I firmly believe that a podcast is the best way for a brand to tell great stories. But most brands struggle with storytelling. They take the “brand” component too literally and make it all about them. Or they create content without a real story.
But done well, brand storytelling can be your chance to draw and engage an audience in a meaningful way. Plus, it can differentiate you from your competitors.
Think about the last great podcast you enjoyed. Chances are it applied storytelling to its format. It’s one of the many reasons why podcasts help fix the leak in your marketing funnel, by retaining the customer’s attention.
What is brand storytelling?
On her blog, Defined, Kaitlin Loyal offers a great definition:
“Brand storytelling is using a narrative to connect your brand to customers, with a focus on linking what you stand for to the values you share with your customers.”
Breaking down the key elements of the definition, some key points include:
It involves a narrative, storytelling elements, including characters, setting, conflict, rising action, climax, and dénouement/conclusion.
When she says “what you stand for”, she refers to the essence of your brand. “It’s not the product you sell, and it’s not to make money. It’s the driving force behind your business, and it differentiates you from the competition.”
Values are the character traits of your company that define it … “A company’s values are the best behaviors of your best employees on their best days.”
As Simon Sinek famously says in his TED Talk:
“People don’t buy what you do, they buy why you do it. And what you do simply proves what you believe.”
Key to this is leaving out any marketing in the stories, focused instead on the content and how it’s communicating your brand’s ‘why’. Can there be mention of the brand? Sure, but 99% of the episode should be focused on delivering value to the listener.
With podcasts exploding, brands are embracing podcasts and applying data-driven insights to focus on their audience needs. In doing so they have become broadcasters, and the content is fantastic.
Here are 5 examples of brands using storytelling through podcasts to define and document their why.
Listeners to this fictional podcast by BMW follow the story of Hope Reiser who awakes from a 30-year sleep in the year 2063 after being convicted of murder. She is convinced, however, of her innocence and suspects the real murderers have been waiting for her to awake and are watching her. There’s no product placement in the episodes. Instead, references to BMW come as “secret hints” that the spokeswoman said only the most die-hard fans will notice.
2 Minutes of Zen
A fantastic podcast that stretches the norm of podcast structure is by toothpaste brand Zendium.
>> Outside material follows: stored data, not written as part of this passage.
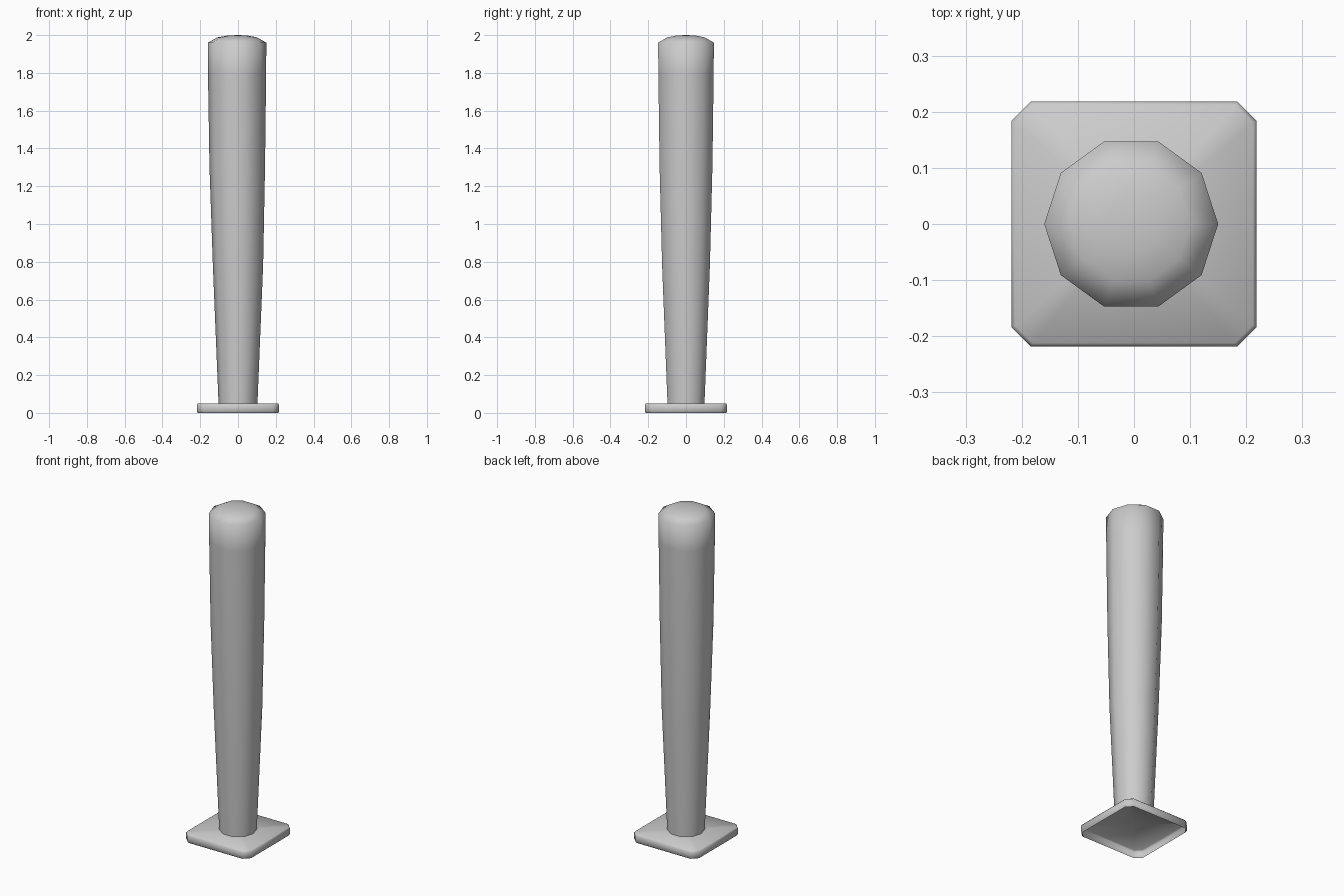
import bpy, bmesh
from math import cos, sin, pi

if "Cube" in bpy.data.objects:
    bpy.data.objects.remove(bpy.data.objects["Cube"])


def loft(name, rings, close_top):
    """Skin a stack of point rings; the underside stays open."""
    bm = bmesh.new()
    loops = [[bm.verts.new(p) for p in ring] for ring in rings]
    n = len(loops[0])
    for a, b in zip(loops, loops[1:]):
        for i in range(n):
            j = (i + 1) % n
            bm.faces.new((a[i], a[j], b[j], b[i]))
    if close_top is not None:
        tip = bm.verts.new(close_top)
        for i in range(n):
            bm.faces.new((loops[-1][i], loops[-1][(i + 1) % n], tip))
    for f in bm.faces:
        f.smooth = True
    me = bpy.data.meshes.new(name)
    bm.to_mesh(me)
    bm.free()
    ob = bpy.data.objects.new(name, me)
    bpy.context.collection.objects.link(ob)
    return ob


def decagon(z, r, cx):
    return [(cx + r * cos(i * pi / 5), r * sin(i * pi / 5), z) for i in range(10)]


def plate(z, h, c):
    """Square of half-width h with corners cut by c."""
    k = h - c
    pts = [(h, -k), (h, k), (k, h), (-k, h), (-h, k), (-h, -k), (-k, -h), (k, -h)]
    return [(x, y, z) for x, y in pts]


# Tapered ten-sided post with a low domed top
post = [(0.05, 0.103, 0.0), (0.78, 0.133, 0.0), (1.3, 0.147, -0.004),
        (1.8, 0.154, -0.005), (1.96, 0.155, -0.005), (1.988, 0.105, -0.004),
        (1.998, 0.05, -0.002)]
loft("post", [decagon(*p) for p in post], (0, 0, 2.0))

# Hollow foot plate with cut corners and softened rims
foot = [(0.0, 0.213, 0.034), (0.008, 0.218, 0.034),
        (0.043, 0.218, 0.034), (0.05, 0.212, 0.032)]
loft("foot_plate", [plate(*p) for p in foot], (0, 0, 0.05))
A podcast about toothpaste sounds, ummm, about as much fun as going to the dentist, but Zendium’s 2 Minutes of Zen show is far more creative than that — and you can listen to a whole episode in the time it takes to finish brushing your teeth.
On Life and Land
John Deere created a magazine for its target market, Furrow & Homestead. With absolutely beautiful photography, the magazine appeals to its customers and is something they would be proud to display on their coffee table. If a love of the land is shown in their magazine’s photos, the same is true for their podcast’s use of audio. It talks about sustainability, food, and other issues of importance to farmers while using field recording to build intimacy and authenticity.
Bring Back Bronco
This bi-weekly podcast from Ford unearths stories like the formation and diligence of the “Bronco Underground,” a band of Ford employees who schemed, worked and toiled for more than two decades to bring the Bronco back to Ford showrooms.
Out Travel The System
Produced by JAR Audio, Expedia‘s podcast brings you the information that travelers both want and need right now as we try to navigate the world of travel during the pandemic. Leveraging the travel expertise and data that Expedia is known for, host Nisreene Atassi weaves in her personal stories (and those of the guests) to give the listeners “news you can use”. What’s the best way to plan for destinations like Hawaii and Japan? How do you indulge in our love of food while staying safe? The show looks ahead to how travellers can safely plan their travels.
How is your brand using storytelling? Have you had success, or are you facing challenges? Please reach out below and share your experience or challenges. We’d be happy to help.
Roger Nairn is the Co-Founder and CEO of JAR Audio.